“Over here,” I called back, wanting him to know I was okay and that, thus far, there didn’t seem to be any monsters.
He came wandering down and told me in a quiet voice that made me think he might’ve been worried about Dark Monsters too, “Just wanted to make sure you remembered the number and got through and all.” I could tell that he didn’t want to be interfering with familial matters and certainly didn’t want to pry about why my mother had abandoned me, but was also not terribly impressed with me being left high and dry for over an hour.
“Would your mom send somebody to get you, or would you need a ride somewhere?” he asked quietly.
My heart about leapt out of my chest, and I was about to fake an entire phone call where mysteriously the entire department of the Southwest Organ Recovery team was on an emergency when we heard another lighter-pitched voice from the foyer, “Hallooooo…”

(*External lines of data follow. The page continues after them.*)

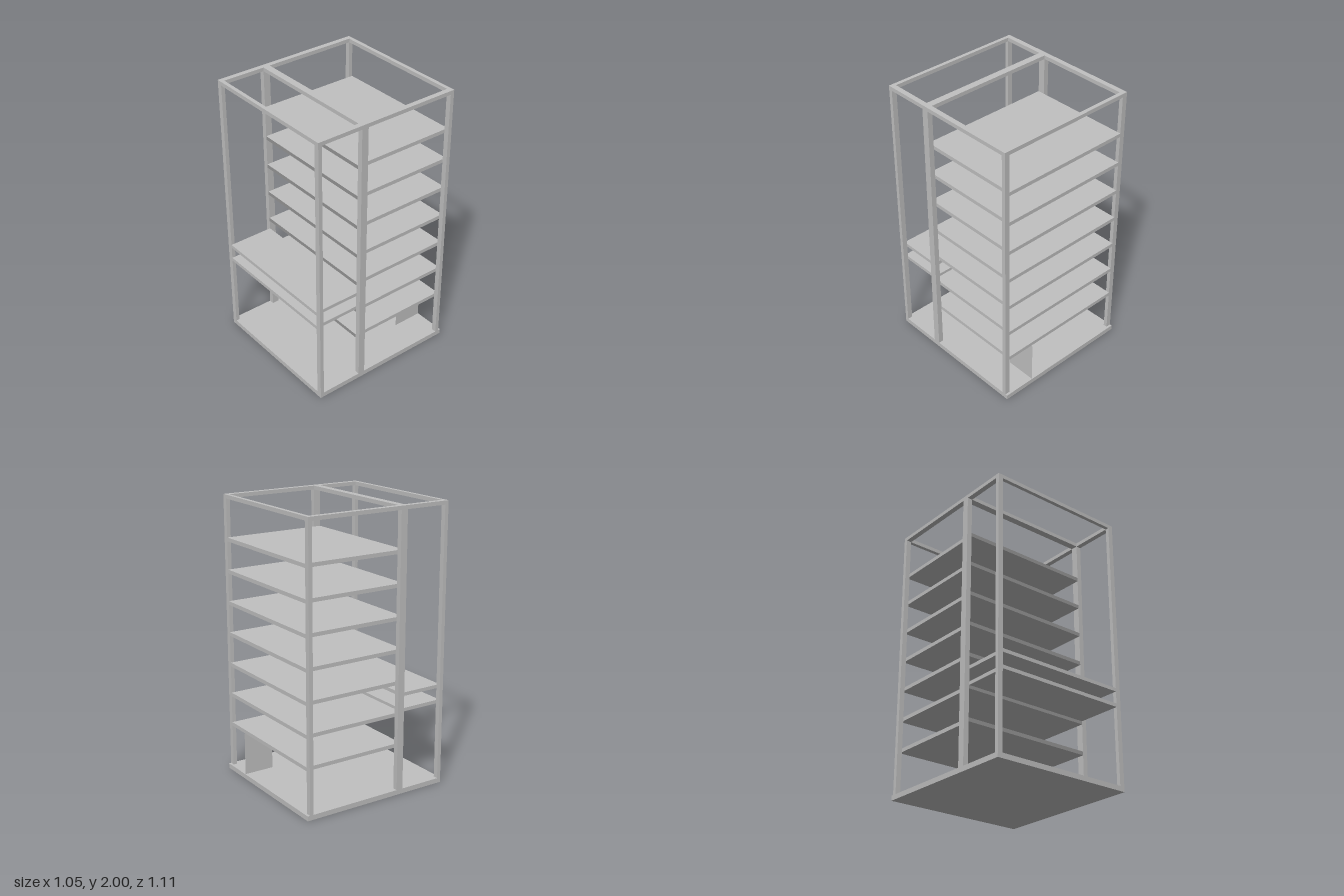
import * as THREE from 'three';

export function createModel() {
  const model = new THREE.Group();
  model.name = 'storeyFrame';

  const lightGrey = new THREE.MeshStandardMaterial({ color: 0xc0c0c0 });
  lightGrey.name = 'light grey';
  const midGrey = new THREE.MeshStandardMaterial({ color: 0x969696 });
  midGrey.name = 'mid grey';
  const panelGrey = new THREE.MeshStandardMaterial({ color: 0xc0c0c0, side: THREE.DoubleSide });
  panelGrey.name = 'panel grey';

  // Box between two limits on each axis
  function block(name, [x0, x1], [y0, y1], [z0, z1], material = lightGrey) {
    const mesh = new THREE.Mesh(new THREE.BoxGeometry(x1 - x0, y1 - y0, z1 - z0), material);
    mesh.position.set((x0 + x1) / 2, (y0 + y1) / 2, (z0 + z1) / 2);
    mesh.name = name;
    model.add(mesh);
    return mesh;
  }

  const outer = 0.527, inner = 0.49;
  const baseTop = 0.035, beamBottom = 1.973, top = 2;
  const rows = { front: [0.528, 0.555], middle: [0.17, 0.22], rear: [-0.538, -0.51] };
  const span = [-inner, inner];

  // Ground slab
  block('baseSlab', [-outer, outer], [0, baseTop], [-0.555, 0.555]);

  // Posts and top cross beams, one row at a time
  for (const [row, depth] of Object.entries(rows)) {
    block(row + 'PostRight', [-outer, -inner], [baseTop, beamBottom], depth);
    block(row + 'PostLeft', [inner, outer], [baseTop, beamBottom], depth);
    block(row + 'TopBeam', span, [beamBottom, top], depth);
  }

  // Top side beams
  const length = [rows.rear[0], rows.front[1]];
  block('sideBeamRight', [-outer, -inner], [beamBottom, top], length);
  block('sideBeamLeft', [inner, outer], [beamBottom, top], length);

  // Seven floors with a darker front edge
  const floorFaces = [lightGrey, lightGrey, lightGrey, lightGrey, midGrey, lightGrey];
  for (let i = 0; i < 7; i++) {
    const y = 0.363 + i * 0.224;
    block('floor' + (i + 1), span, [y - 0.027, y], [rows.rear[0], rows.middle[1]], floorFaces);
  }

  // Two front platforms
  [0.608, 0.72].forEach((y, i) => {
    block('frontPlatform' + (i + 1), span, [y - 0.025, y], [rows.middle[1], rows.front[1]]);
  });

  // Thin upright panel at the back of the ground floor
  const panel = new THREE.Mesh(new THREE.PlaneGeometry(0.222, 0.305), panelGrey);
  panel.rotation.y = Math.PI / 2;
  panel.position.set(0.29, baseTop + 0.1525, -0.442);
  panel.name = 'rearPanel';
  model.add(panel);

  return model;
}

“Mom!” I yelled excitedly, my little heart not remembering that now this meant no car ride with my hero but possibly now knowing that I could show him to her like some sort of dog that followed me home.
I came running out of the darkness and hugged her while she apologised profusely and started to explain that, yes actually, she was on a call and was going to get Cyndi to come and get me but then Cyndi took a call and so on, when out of the darkness stepped an incredibly large and muscled black dude. Mom didn’t make any pant-shitting noises, but I bet she was close.
That 1000-watt smile lit up the hallway when he held his hand out, obviously pleased and relieved that I wasn’t bereft of a parent who cared. “Hi,” he said pleasantly, “I’m Herschel.”
Mom looked down wide-eyed at his extended hand before blinking and taking it, “Hi!” she dorked at him, “I’m… I’m… Judd’s MOM!”
“Pleasure to meet you,” he said softly, “we were just about to call you.”
“Oh…” it began to dawn on her that this walking Legend of Sports was judging her for leaving her child alone in the blazing Texas heat. “Well I had a call… and Cyndi…” she began.
His smile interrupted her stuttering and he said, “It’s okay, he told me. I’m just glad you made it.”
Walking abreast, we pushed open the doors to the foyer and went back out into the heat like 3 new friends about to embark on a new adventure.
My mom’s shiny red truck was purring next to his purring black and red blazer and he asked, “So, organ donation huh?”
Mom blinked, starstruck, and then slipped into a more professional mode with “Uhhhhhhh… yeah!”
He smiled at me and then tousled my hair before mom came back with the Dorkometer still turned up, “Herschel! Are you a donor?”
His head tipped back in a laugh and he pulled his wallet from those impossibly tiny pockets in workout shorts, showing her his Texas Driver’s License and the box that was indeed ticked as “Organ Donor”. Mom smiled and nodded her head dorkally and said with a non-asked-for approval, “Oh good!”
He drove off while I told mom about waiting and waiting and how he was the last car and had driven back in and he’d given me a quarter and then came in after me when she’d showed up. We ambled down the highway while the both of us sat and glowed, and after a bit mom said with growing defiance and complete righteousness, “You know… there are some people in the office that think he’s not worth the money or that he might be just another overpaid sports star, but I’ll never hear a word against that man again!”